What you are asked to do
Return the records below exactly; pictures stay out.

○ ○ ○ ○ ○ ○ ○

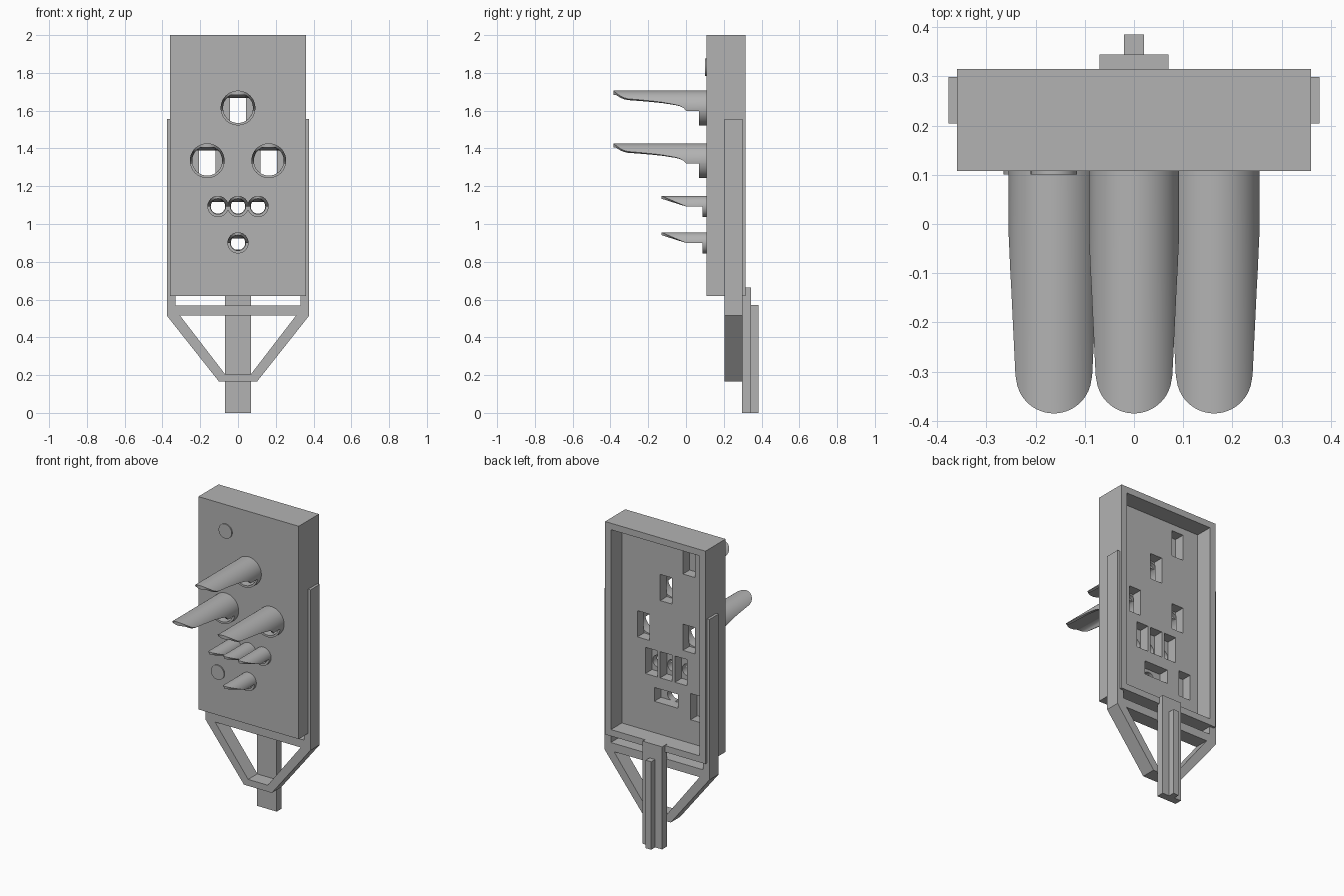
import bpy, bmesh, math

if "Cube" in bpy.data.objects:
    bpy.data.objects.remove(bpy.data.objects["Cube"], do_unlink=True)

GREY = 0.45
grey = bpy.data.materials.new("plain grey")
grey.use_nodes = True
grey.diffuse_color = (GREY, GREY, GREY, 1)
grey.node_tree.nodes["Principled BSDF"].inputs["Base Color"].default_value = (GREY, GREY, GREY, 1)


def finish(name, bm):
    bmesh.ops.recalc_face_normals(bm, faces=bm.faces)
    mesh = bpy.data.meshes.new(name)
    bm.to_mesh(mesh)
    bm.free()
    mesh.materials.append(grey)
    ob = bpy.data.objects.new(name, mesh)
    bpy.context.collection.objects.link(ob)
    return ob


def prisms(name, outlines, y0, y1):
    """Extrude outlines given in x and z from y0 to y1."""
    bm = bmesh.new()
    for pts in outlines:
        a = [bm.verts.new((x, y0, z)) for x, z in pts]
        b = [bm.verts.new((x, y1, z)) for x, z in pts]
        bm.faces.new(a)
        bm.faces.new(b[::-1])
        for i in range(len(a)):
            j = (i + 1) % len(a)
            bm.faces.new((a[i], b[i], b[j], a[j]))
    return finish(name, bm)


def rect(x0, x1, z0, z1):
    return [(x0, z0), (x1, z0), (x1, z1), (x0, z1)]


def disc(x, z, r, n=48):
    return [(x + r * math.cos(i * math.tau / n), z + r * math.sin(i * math.tau / n)) for i in range(n)]


def flip(pts):
    return [(-x, z) for x, z in pts]


def cut(ob, outline, y0, y1):
    cutter = prisms("cutter", [outline], y0, y1)
    cutter.hide_render = True
    mod = ob.modifiers.new("cut", 'BOOLEAN')
    mod.operation = 'DIFFERENCE'
    mod.solver = 'EXACT'
    mod.object = cutter
    bpy.context.view_layer.objects.active = ob
    bpy.ops.object.modifier_apply(modifier=mod.name)
    bpy.data.objects.remove(cutter, do_unlink=True)


def lerp_profile(profile, z):
    for (z0, y0), (z1, y1) in zip(profile, profile[1:]):
        if z <= z1:
            return y0 + (y1 - y0) * max(0, (z - z0) / (z1 - z0))
    return profile[-1][1]


def visor(name, cx, cz, r, ri, collar, profile, tip, tip_r, ceil_back, ceil_tip):
    """Hooded tube: a low collar below, a long hood above with a sloping ceiling."""
    shelf = math.asin(profile[0][0] / r)
    low = [-math.pi / 2 + (shelf + math.pi / 2) * i / 14 for i in range(15)]
    high = [shelf + (math.pi / 2 - shelf) * i / 24 for i in range(25)]
    half = [(t, collar) for t in low]
    for t in high:
        x = min(abs(r * math.cos(t)), tip_r)
        nose = tip + tip_r - math.sqrt(tip_r ** 2 - x ** 2) if tip_r else tip
        half.append((t, max(lerp_profile(profile, r * math.sin(t)), nose)))
    columns = half + [(math.pi - t, y) for t, y in half[-2:0:-1]]
    back = 0.113
    bm = bmesh.new()
    rings = []
    for t, y in columns:
        c, s = math.cos(t), math.sin(t)

        def inner(yy):
            ceiling = ceil_back + (ceil_tip - ceil_back) * (back - yy) / (back - tip)
            return (cx + ri * c, yy, cz + min(ri * s, ceiling))
        pts = [(cx + r * c, back, cz + r * s), (cx + r * c, y, cz + r * s), inner(y), inner(back)]
        rings.append([bm.verts.new(p) for p in pts])
    for a, b in zip(rings, rings[1:] + rings[:1]):
        for i in range(4):
            j = (i + 1) % 4
            bm.faces.new((a[i], a[j], b[j], b[i]))
    bmesh.ops.remove_doubles(bm, verts=bm.verts, dist=0.00001)
    return finish(name, bm)


# Lamp and plug layout
big = [(0, 1.614), (-0.163, 1.335), (0.163, 1.335)]
row = [(-0.106, 1.093), (0, 1.093), (0.106, 1.093)]
low_lamp = (0, 0.9)
plugs = [(-0.163, 1.83), (-0.218, 0.9)]

# Housing: open at the back, pockets behind each lamp, round bores in front
housing = prisms("housing", [rect(-0.36, 0.36, 0.62, 2.0)], 0.108, 0.315)
cut(housing, rect(-0.318, 0.318, 0.662, 1.958), 0.203, 0.4)
for x, z in big + plugs:
    cut(housing, rect(x - 0.043, x + 0.043, z - 0.085, z + 0.085), 0.135, 0.25)
for x, z in row:
    cut(housing, rect(x - 0.043, x + 0.043, z - 0.065, z + 0.105), 0.135, 0.25)
cut(housing, rect(-0.085, 0.085, 0.865, 0.955), 0.135, 0.25)
for x, z in big:
    cut(housing, disc(x, z, 0.079), 0.05, 0.14)
for x, z in row + [low_lamp]:
    cut(housing, disc(x, z, 0.038), 0.05, 0.14)

# Hooded visors
big_profile = [(-0.015, 0.0), (0.0, -0.012), (0.015, -0.04), (0.033, -0.14), (0.045, -0.26), (0.055, -0.4)]
small_profile = [(0.0, 0.0), (0.056, -0.13)]
for i, (x, z) in enumerate(big):
    visor(f"large_visor_{i + 1}", x, z, 0.092, 0.079, 0.07, big_profile, -0.385, 0.077, 0.053, 0.07)
for i, (x, z) in enumerate(row + [low_lamp]):
    visor(f"small_visor_{i + 1}", x, z, 0.056, 0.041, 0.088, small_profile, -0.13, 0, 0.024, 0.048)

# Round blanking plugs on the front
prisms("blanking_plugs", [disc(x, z, 0.047) for x, z in plugs], 0.101, 0.112)

# Hanging bracket: side straps, crossbar and tapered lower frame
strap = rect(0.33, 0.377, 0.515, 1.555)
strut = [(0.377, 0.515), (0.307, 0.515), (0.07, 0.207), (0.1, 0.165)]
crossbar = rect(-0.33, 0.33, 0.515, 0.569)
foot = [(-0.1, 0.165), (0.1, 0.165), (0.07, 0.207), (-0.07, 0.207)]
prisms("bracket", [strap, flip(strap), strut, flip(strut), crossbar, foot], 0.204, 0.299)

# Mounting post with a rear rib
prisms("post", [rect(-0.07, 0.07, 0, 0.665)], 0.297, 0.345)
prisms("post_rib", [rect(-0.02, 0.02, 0, 0.57)], 0.344, 0.385)

# Shading
for ob in bpy.context.collection.objects:
    if ob.type == 'MESH' and ob.data.materials and ob.data.materials[0] == grey:
        ob.select_set(True)
        bpy.context.view_layer.objects.active = ob
bpy.ops.object.shade_smooth_by_angle(angle=math.radians(30))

○ ○ ○ ○ ○ ○ ○

Task response
import bpy, bmesh, math

if "Cube" in bpy.data.objects:
    bpy.data.objects.remove(bpy.data.objects["Cube"], do_unlink=True)

GREY = 0.45
grey = bpy.data.materials.new("plain grey")
grey.use_nodes = True
grey.diffuse_color = (GREY, GREY, GREY, 1)
grey.node_tree.nodes["Principled BSDF"].inputs["Base Color"].default_value = (GREY, GREY, GREY, 1)


def finish(name, bm):
    bmesh.ops.recalc_face_normals(bm, faces=bm.faces)
    mesh = bpy.data.meshes.new(name)
    bm.to_mesh(mesh)
    bm.free()
    mesh.materials.append(grey)
    ob = bpy.data.objects.new(name, mesh)
    bpy.context.collection.objects.link(ob)
    return ob


def prisms(name, outlines, y0, y1):
    """Extrude outlines given in x and z from y0 to y1."""
    bm = bmesh.new()
    for pts in outlines:
        a = [bm.verts.new((x, y0, z)) for x, z in pts]
        b = [bm.verts.new((x, y1, z)) for x, z in pts]
        bm.faces.new(a)
        bm.faces.new(b[::-1])
        for i in range(len(a)):
            j = (i + 1) % len(a)
            bm.faces.new((a[i], b[i], b[j], a[j]))
    return finish(name, bm)


def rect(x0, x1, z0, z1):
    return [(x0, z0), (x1, z0), (x1, z1), (x0, z1)]


def disc(x, z, r, n=48):
    return [(x + r * math.cos(i * math.tau / n), z + r * math.sin(i * math.tau / n)) for i in range(n)]


def flip(pts):
    return [(-x, z) for x, z in pts]


def cut(ob, outline, y0, y1):
    cutter = prisms("cutter", [outline], y0, y1)
    cutter.hide_render = True
    mod = ob.modifiers.new("cut", 'BOOLEAN')
    mod.operation = 'DIFFERENCE'
    mod.solver = 'EXACT'
    mod.object = cutter
    bpy.context.view_layer.objects.active = ob
    bpy.ops.object.modifier_apply(modifier=mod.name)
    bpy.data.objects.remove(cutter, do_unlink=True)


def lerp_profile(profile, z):
    for (z0, y0), (z1, y1) in zip(profile, profile[1:]):
        if z <= z1:
            return y0 + (y1 - y0) * max(0, (z - z0) / (z1 - z0))
    return profile[-1][1]


def visor(name, cx, cz, r, ri, collar, profile, tip, tip_r, ceil_back, ceil_tip):
    """Hooded tube: a low collar below, a long hood above with a sloping ceiling."""
    shelf = math.asin(profile[0][0] / r)
    low = [-math.pi / 2 + (shelf + math.pi / 2) * i / 14 for i in range(15)]
    high = [shelf + (math.pi / 2 - shelf) * i / 24 for i in range(25)]
    half = [(t, collar) for t in low]
    for t in high:
        x = min(abs(r * math.cos(t)), tip_r)
        nose = tip + tip_r - math.sqrt(tip_r ** 2 - x ** 2) if tip_r else tip
        half.append((t, max(lerp_profile(profile, r * math.sin(t)), nose)))
    columns = half + [(math.pi - t, y) for t, y in half[-2:0:-1]]
    back = 0.113
    bm = bmesh.new()
    rings = []
    for t, y in columns:
        c, s = math.cos(t), math.sin(t)

        def inner(yy):
            ceiling = ceil_back + (ceil_tip - ceil_back) * (back - yy) / (back - tip)
            return (cx + ri * c, yy, cz + min(ri * s, ceiling))
        pts = [(cx + r * c, back, cz + r * s), (cx + r * c, y, cz + r * s), inner(y), inner(back)]
        rings.append([bm.verts.new(p) for p in pts])
    for a, b in zip(rings, rings[1:] + rings[:1]):
        for i in range(4):
            j = (i + 1) % 4
            bm.faces.new((a[i], a[j], b[j], b[i]))
    bmesh.ops.remove_doubles(bm, verts=bm.verts, dist=0.00001)
    return finish(name, bm)


# Lamp and plug layout
big = [(0, 1.614), (-0.163, 1.335), (0.163, 1.335)]
row = [(-0.106, 1.093), (0, 1.093), (0.106, 1.093)]
low_lamp = (0, 0.9)
plugs = [(-0.163, 1.83), (-0.218, 0.9)]

# Housing: open at the back, pockets behind each lamp, round bores in front
housing = prisms("housing", [rect(-0.36, 0.36, 0.62, 2.0)], 0.108, 0.315)
cut(housing, rect(-0.318, 0.318, 0.662, 1.958), 0.203, 0.4)
for x, z in big + plugs:
    cut(housing, rect(x - 0.043, x + 0.043, z - 0.085, z + 0.085), 0.135, 0.25)
for x, z in row:
    cut(housing, rect(x - 0.043, x + 0.043, z - 0.065, z + 0.105), 0.135, 0.25)
cut(housing, rect(-0.085, 0.085, 0.865, 0.955), 0.135, 0.25)
for x, z in big:
    cut(housing, disc(x, z, 0.079), 0.05, 0.14)
for x, z in row + [low_lamp]:
    cut(housing, disc(x, z, 0.038), 0.05, 0.14)

# Hooded visors
big_profile = [(-0.015, 0.0), (0.0, -0.012), (0.015, -0.04), (0.033, -0.14), (0.045, -0.26), (0.055, -0.4)]
small_profile = [(0.0, 0.0), (0.056, -0.13)]
for i, (x, z) in enumerate(big):
    visor(f"large_visor_{i + 1}", x, z, 0.092, 0.079, 0.07, big_profile, -0.385, 0.077, 0.053, 0.07)
for i, (x, z) in enumerate(row + [low_lamp]):
    visor(f"small_visor_{i + 1}", x, z, 0.056, 0.041, 0.088, small_profile, -0.13, 0, 0.024, 0.048)

# Round blanking plugs on the front
prisms("blanking_plugs", [disc(x, z, 0.047) for x, z in plugs], 0.101, 0.112)

# Hanging bracket: side straps, crossbar and tapered lower frame
strap = rect(0.33, 0.377, 0.515, 1.555)
strut = [(0.377, 0.515), (0.307, 0.515), (0.07, 0.207), (0.1, 0.165)]
crossbar = rect(-0.33, 0.33, 0.515, 0.569)
foot = [(-0.1, 0.165), (0.1, 0.165), (0.07, 0.207), (-0.07, 0.207)]
prisms("bracket", [strap, flip(strap), strut, flip(strut), crossbar, foot], 0.204, 0.299)

# Mounting post with a rear rib
prisms("post", [rect(-0.07, 0.07, 0, 0.665)], 0.297, 0.345)
prisms("post_rib", [rect(-0.02, 0.02, 0, 0.57)], 0.344, 0.385)

# Shading
for ob in bpy.context.collection.objects:
    if ob.type == 'MESH' and ob.data.materials and ob.data.materials[0] == grey:
        ob.select_set(True)
        bpy.context.view_layer.objects.active = ob
bpy.ops.object.shade_smooth_by_angle(angle=math.radians(30))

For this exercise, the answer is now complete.